Can’t really see it too well but the new seat on the left is a tad longer than the old unit. According to the instructions you need to use three of the gaskets supplied for Carter models. Turns out that is way too high for where the float fulcrum sits and there is no room for adjustment. Back to one gasket and there is room for adjustment. So much for blindly following the instructions!
This is the new needle! The red part is a floating ‘fluorocarbon elastomer rubber disc”

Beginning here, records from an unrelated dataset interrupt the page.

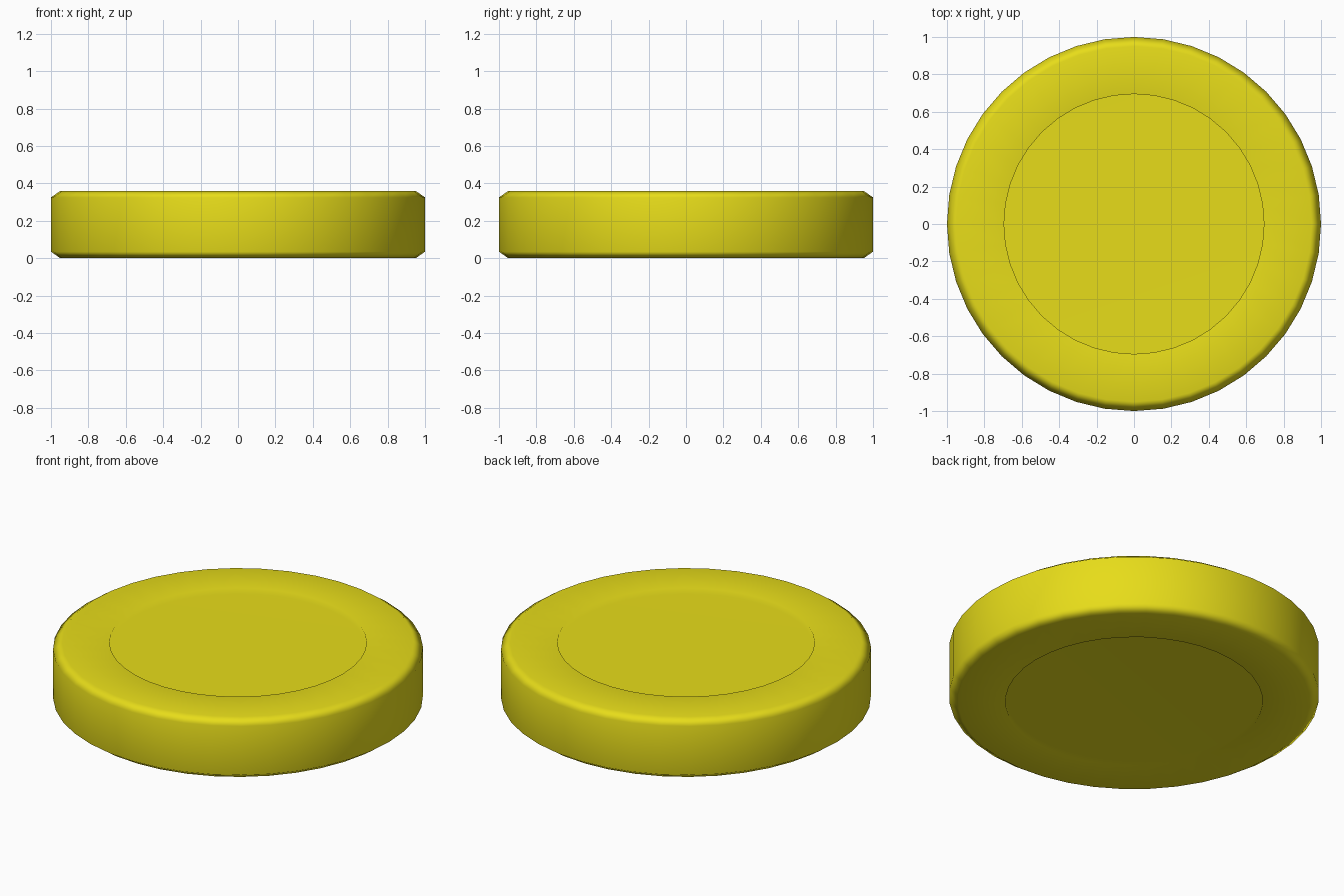
import bpy, bmesh
from math import cos, sin, tau

if "Cube" in bpy.data.objects:
    bpy.data.objects.remove(bpy.data.objects["Cube"])

SIDES = 40
H = 0.36          # thickness
DEPTH = 0.035     # recess depth on both faces

# Half profile (radius, z) from bottom recess floor round to top recess floor
lower = [(0.695, DEPTH), (0.695, 0.0), (0.95, 0.0), (1.0, 0.035)]
profile = lower + [(r, H - z) for r, z in reversed(lower)]

# Lathe the profile into rings
bm = bmesh.new()
rings = [[bm.verts.new((r * cos(tau * i / SIDES), r * sin(tau * i / SIDES), z))
          for i in range(SIDES)] for r, z in profile]
for a, b in zip(rings, rings[1:]):
    for i in range(SIDES):
        j = (i + 1) % SIDES
        bm.faces.new((a[i], a[j], b[j], b[i]))

# Recess floors
bm.faces.new(rings[0][::-1])
bm.faces.new(rings[-1])
bmesh.ops.recalc_face_normals(bm, faces=bm.faces)
for f in bm.faces:
    f.smooth = True

mesh = bpy.data.meshes.new("disc")
bm.to_mesh(mesh)
bm.free()
disc = bpy.data.objects.new("disc", mesh)
bpy.context.collection.objects.link(disc)

# Large flat faces dominate the smooth shading
disc.modifiers.new("weighted_normals", 'WEIGHTED_NORMAL').mode = 'FACE_AREA'

yellow = bpy.data.materials.new("yellow")
yellow.diffuse_color = (0.8, 0.72, 0.01, 1)
yellow.use_nodes = True
yellow.node_tree.nodes["Principled BSDF"].inputs["Base Color"].default_value = yellow.diffuse_color
mesh.materials.append(yellow)
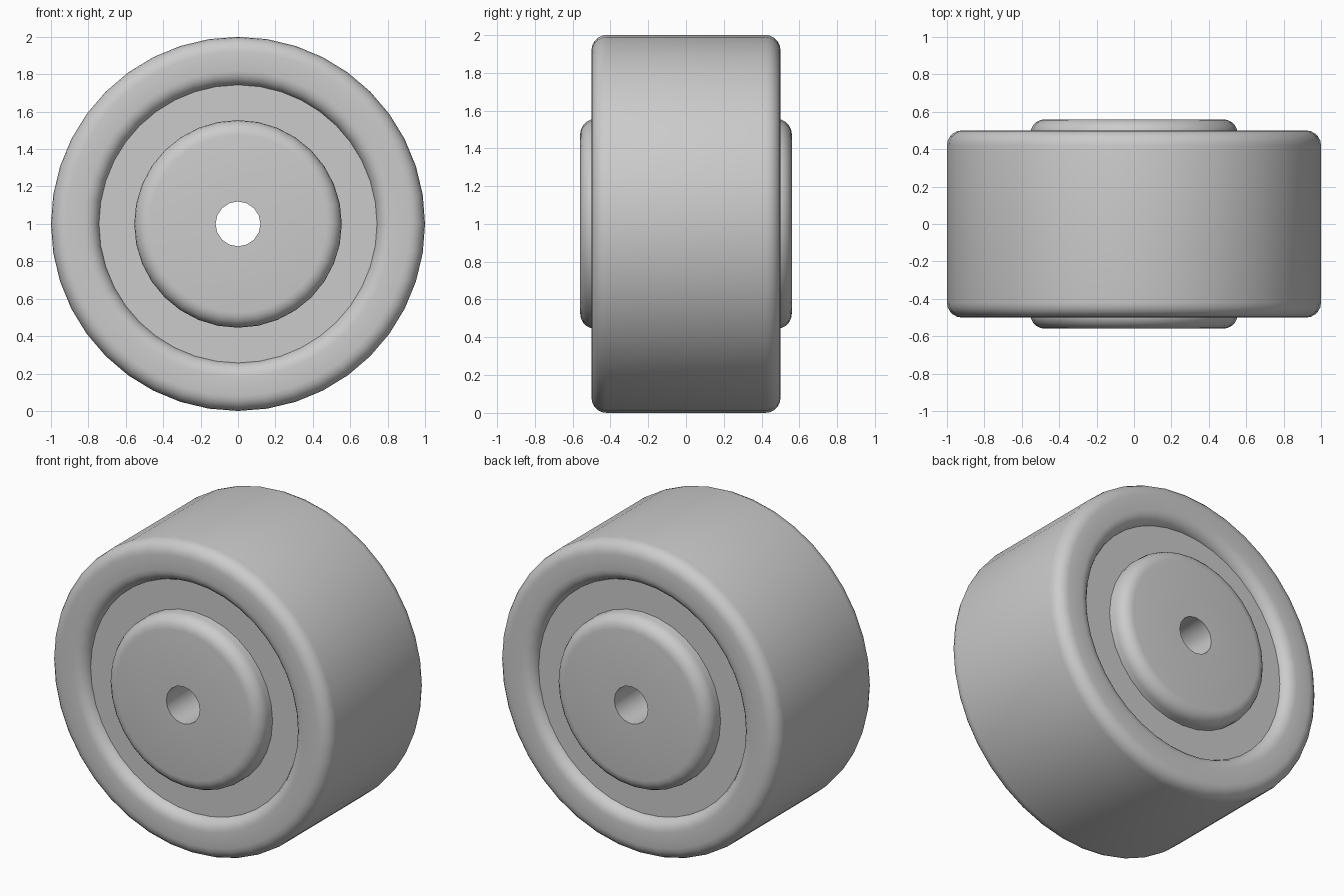
import bpy, bmesh, math
from mathutils import Matrix, Vector

if "Cube" in bpy.data.objects:
    bpy.data.objects.remove(bpy.data.objects["Cube"], do_unlink=True)

grey = bpy.data.materials.new("light grey")
grey.use_nodes = True
COLOUR = (0.6, 0.6, 0.6, 1)
grey.diffuse_color = COLOUR
grey.node_tree.nodes["Principled BSDF"].inputs["Base Color"].default_value = COLOUR

AXLE = Vector((0, 0, 1))


def rounded(radius, half_width, bevel, inner=False, steps=5):
    """Quarter-round corner points (radius, y) on the front edge of a ring."""
    sign = 1 if inner else -1
    points = []
    for i in range(steps + 1):
        a = math.pi / 2 * i / steps
        points.append((radius + sign * bevel * (1 - math.cos(a)),
                       -half_width + bevel * (1 - math.sin(a))))
    return points


def lathe(name, front, sides):
    """Mirror a front profile to the back and revolve it about the y axle."""
    profile = front + [(r, -y) for r, y in reversed(front)]
    bm = bmesh.new()
    rings = []
    for i in range(sides):
        turn = Matrix.Rotation(math.tau * i / sides, 4, 'Y')
        rings.append([bm.verts.new(turn @ Vector((r, y, 0)) + AXLE) for r, y in profile])
    count = len(profile)
    for i in range(sides):
        a, b = rings[i], rings[(i + 1) % sides]
        for j in range(count):
            k = (j + 1) % count
            bm.faces.new((a[j], a[k], b[k], b[j]))
    bmesh.ops.recalc_face_normals(bm, faces=bm.faces)
    mesh = bpy.data.meshes.new(name)
    bm.to_mesh(mesh)
    bm.free()
    mesh.materials.append(grey)
    obj = bpy.data.objects.new(name, mesh)
    bpy.context.collection.objects.link(obj)
    bpy.ops.object.select_all(action='DESELECT')
    obj.select_set(True)
    bpy.context.view_layer.objects.active = obj
    bpy.ops.object.shade_smooth_by_angle(angle=math.radians(35))
    return obj


# Tyre: wide ring with rounded outer and inner lips
lathe("tyre", rounded(0.74, 0.5, 0.08, inner=True) + rounded(1.0, 0.5, 0.08)[::-1], 40)

# Recessed disc between the tyre and the hub
lathe("wheel_disc", [(0.5, -0.44), (0.76, -0.44)], 40)

# Hub: raised rounded boss with the axle hole through it
lathe("hub", [(0.12, -0.56)] + rounded(0.555, 0.56, 0.08)[::-1], 32)

# Give the bore fewer sides by replacing the hub's inner wall with a sleeve
lathe("axle_sleeve", [(0.12, -0.56), (0.13, -0.56)], 16)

Sorry for the blurred photo, but you can see that this new needle sits atop a raised circular opening at the bottom of the seat. This is “designed to prevent flooding, caused by dirt, rust, excess fuel pressure, etc.” As a result it is supposed to maintain a constant fuel level. ” In addition, it will increase performance, give smoother idling and increase fuel economy.” Sounds like an ad from the back of a ’50s car mag.

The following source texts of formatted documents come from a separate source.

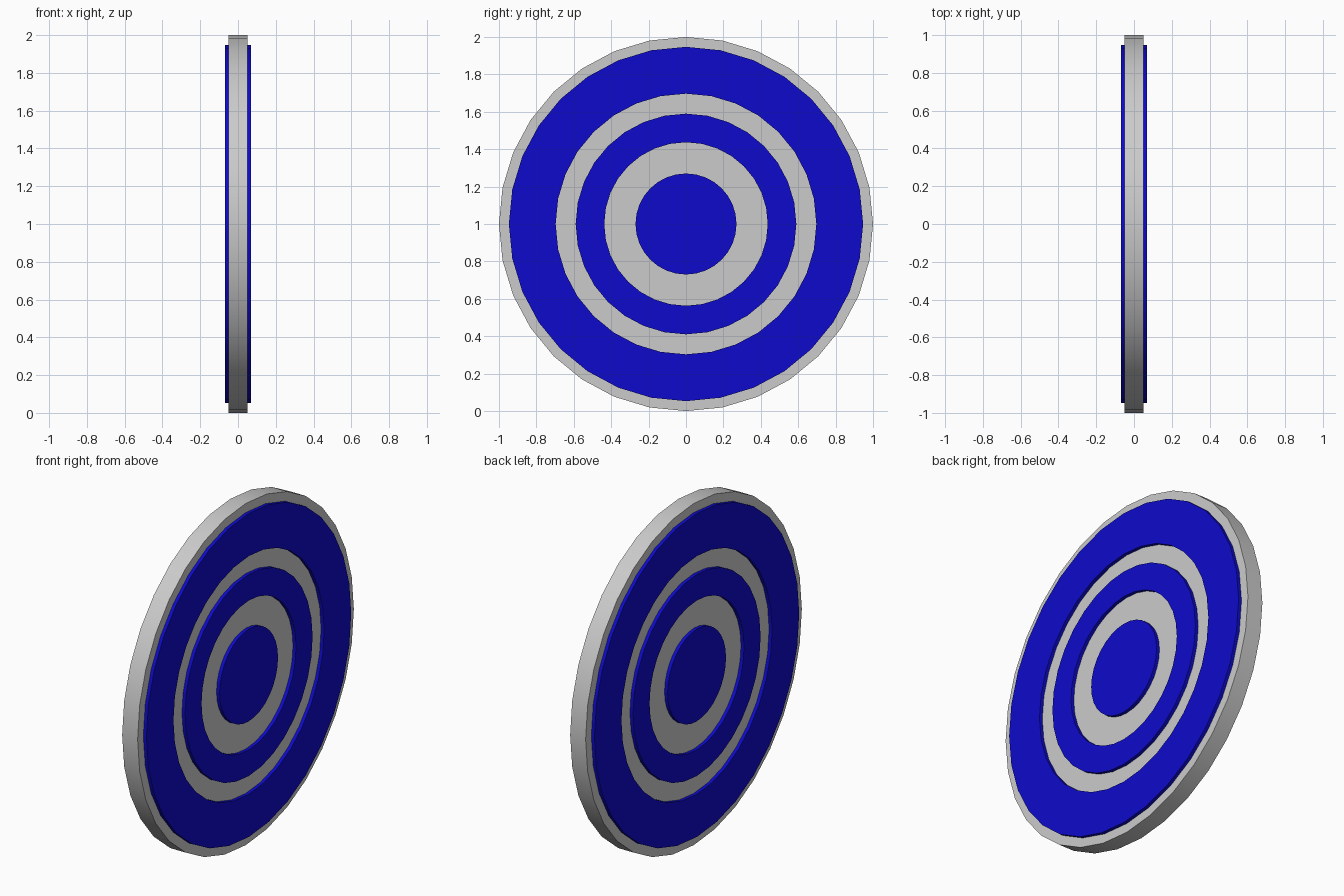
import bpy, bmesh
from math import cos, sin, pi

if "Cube" in bpy.data.objects:
    bpy.data.objects.remove(bpy.data.objects["Cube"])

SIDES = 32
CENTRE_Z = 1.0
FACE, RAISED = 0.05, 0.07      # half thickness of the disc and of the raised bands

blue = bpy.data.materials.new("blue")
blue.diffuse_color = (0.004, 0.003, 0.6, 1)
blue.use_nodes = True
blue.node_tree.nodes["Principled BSDF"].inputs["Base Color"].default_value = blue.diffuse_color


def lathe(name, profiles, material=None):
    """Spin open (x, radius) profiles around the x axis."""
    bm = bmesh.new()
    for profile in profiles:
        rings = [[bm.verts.new((x, r * cos(2 * pi * i / SIDES),
                                CENTRE_Z + r * sin(2 * pi * i / SIDES)))
                  for i in range(SIDES)] for x, r in profile]
        for a, b in zip(rings, rings[1:]):
            for i in range(SIDES):
                j = (i + 1) % SIDES
                bm.faces.new((a[i], a[j], b[j], b[i]))
    bmesh.ops.remove_doubles(bm, verts=bm.verts, dist=1e-5)
    mesh = bpy.data.meshes.new(name)
    bm.to_mesh(mesh)
    bm.free()
    obj = bpy.data.objects.new(name, mesh)
    bpy.context.collection.objects.link(obj)
    if material:
        mesh.materials.append(material)
    bpy.ops.object.select_all(action='DESELECT')
    obj.select_set(True)
    bpy.context.view_layer.objects.active = obj
    bpy.ops.object.shade_smooth_by_angle()
    return obj


def both_sides(profile):
    return [profile, [(-x, r) for x, r in reversed(profile)]]


def band(outer, inner):
    pts = [(FACE, outer), (RAISED, outer), (RAISED, inner)]
    if inner > 0:
        pts.append((FACE, inner))
    return both_sides(pts)


# Grey disc: rim with outer border, then the flat rings between the blue bands
rim = [(-FACE, 0.947), (-FACE, 1.0), (FACE, 1.0), (FACE, 0.947)]
lathe("disc_body", [rim]
      + both_sides([(FACE, 0.697), (FACE, 0.59)])
      + both_sides([(FACE, 0.437), (FACE, 0.27)]))

# Raised blue bands on both faces
lathe("outer_band", band(0.947, 0.697), blue)
lathe("middle_band", band(0.59, 0.437), blue)
lathe("bullseye", band(0.27, 0.0), blue)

Sits nicely in the seat, but without an attaching wire to the float. I guess it isn’t supposed to stick to the seat.
Floats in place and adjusted to spec as listed in the Studebaker manual as opposed to the kit instructions. The settings for the float level as seen above were a bit obscure. GT Hawks at 9/32″ other models at 3/8″. However the Stude manual shows 3/8″ for JT engines and 9/32″ for other 289/259 units. I’ll go with the 3/8″ as see how it goes.

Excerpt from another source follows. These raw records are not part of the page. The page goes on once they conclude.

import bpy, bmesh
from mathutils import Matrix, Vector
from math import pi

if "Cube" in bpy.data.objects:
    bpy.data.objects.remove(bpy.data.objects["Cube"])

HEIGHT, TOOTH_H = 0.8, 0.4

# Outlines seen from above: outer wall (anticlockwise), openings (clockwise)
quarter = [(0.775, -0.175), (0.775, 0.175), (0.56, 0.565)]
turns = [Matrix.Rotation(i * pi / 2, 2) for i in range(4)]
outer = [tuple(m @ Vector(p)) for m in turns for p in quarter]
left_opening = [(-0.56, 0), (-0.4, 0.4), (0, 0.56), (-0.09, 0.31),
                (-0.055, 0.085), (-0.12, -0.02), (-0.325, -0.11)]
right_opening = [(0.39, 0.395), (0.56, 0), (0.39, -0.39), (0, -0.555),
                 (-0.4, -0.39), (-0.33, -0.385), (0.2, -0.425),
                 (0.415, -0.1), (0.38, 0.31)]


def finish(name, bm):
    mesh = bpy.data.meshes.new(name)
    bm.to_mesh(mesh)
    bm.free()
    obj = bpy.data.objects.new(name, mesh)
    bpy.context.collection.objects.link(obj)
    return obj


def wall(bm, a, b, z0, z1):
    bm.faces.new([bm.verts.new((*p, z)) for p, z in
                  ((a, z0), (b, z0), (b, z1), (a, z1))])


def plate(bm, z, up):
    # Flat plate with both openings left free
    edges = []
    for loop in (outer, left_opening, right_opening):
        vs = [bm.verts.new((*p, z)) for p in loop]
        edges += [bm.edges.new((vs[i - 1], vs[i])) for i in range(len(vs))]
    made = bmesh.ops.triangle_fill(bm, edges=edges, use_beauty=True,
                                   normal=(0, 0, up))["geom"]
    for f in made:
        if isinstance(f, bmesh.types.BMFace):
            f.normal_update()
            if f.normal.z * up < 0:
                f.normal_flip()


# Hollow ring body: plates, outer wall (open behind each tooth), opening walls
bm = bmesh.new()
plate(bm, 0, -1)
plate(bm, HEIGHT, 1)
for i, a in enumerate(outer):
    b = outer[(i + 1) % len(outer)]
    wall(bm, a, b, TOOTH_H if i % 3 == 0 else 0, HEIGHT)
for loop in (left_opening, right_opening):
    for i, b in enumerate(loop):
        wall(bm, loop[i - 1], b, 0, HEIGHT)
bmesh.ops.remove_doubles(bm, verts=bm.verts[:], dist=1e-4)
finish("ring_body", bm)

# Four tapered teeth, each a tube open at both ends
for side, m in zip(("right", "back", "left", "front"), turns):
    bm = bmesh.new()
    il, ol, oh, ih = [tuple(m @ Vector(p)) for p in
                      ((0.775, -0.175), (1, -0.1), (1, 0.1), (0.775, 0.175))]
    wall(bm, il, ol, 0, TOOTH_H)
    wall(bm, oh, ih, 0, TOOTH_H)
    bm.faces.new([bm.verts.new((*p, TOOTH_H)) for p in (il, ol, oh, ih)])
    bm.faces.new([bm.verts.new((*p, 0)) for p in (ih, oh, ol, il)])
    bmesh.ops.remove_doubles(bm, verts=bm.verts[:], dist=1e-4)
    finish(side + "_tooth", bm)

I opted to clean off the needles with alcohol and a scrub pad. I then lubed the springs and plungers with a little fluid film to be sure they slipped up and down easily.
Another handy little tool that I picked up years ago and I have often used if for small screws. I imagine the newer models have a simpler mechanism to hold the screw heads.
Next I’ll get into the carb base and the side mechanisms.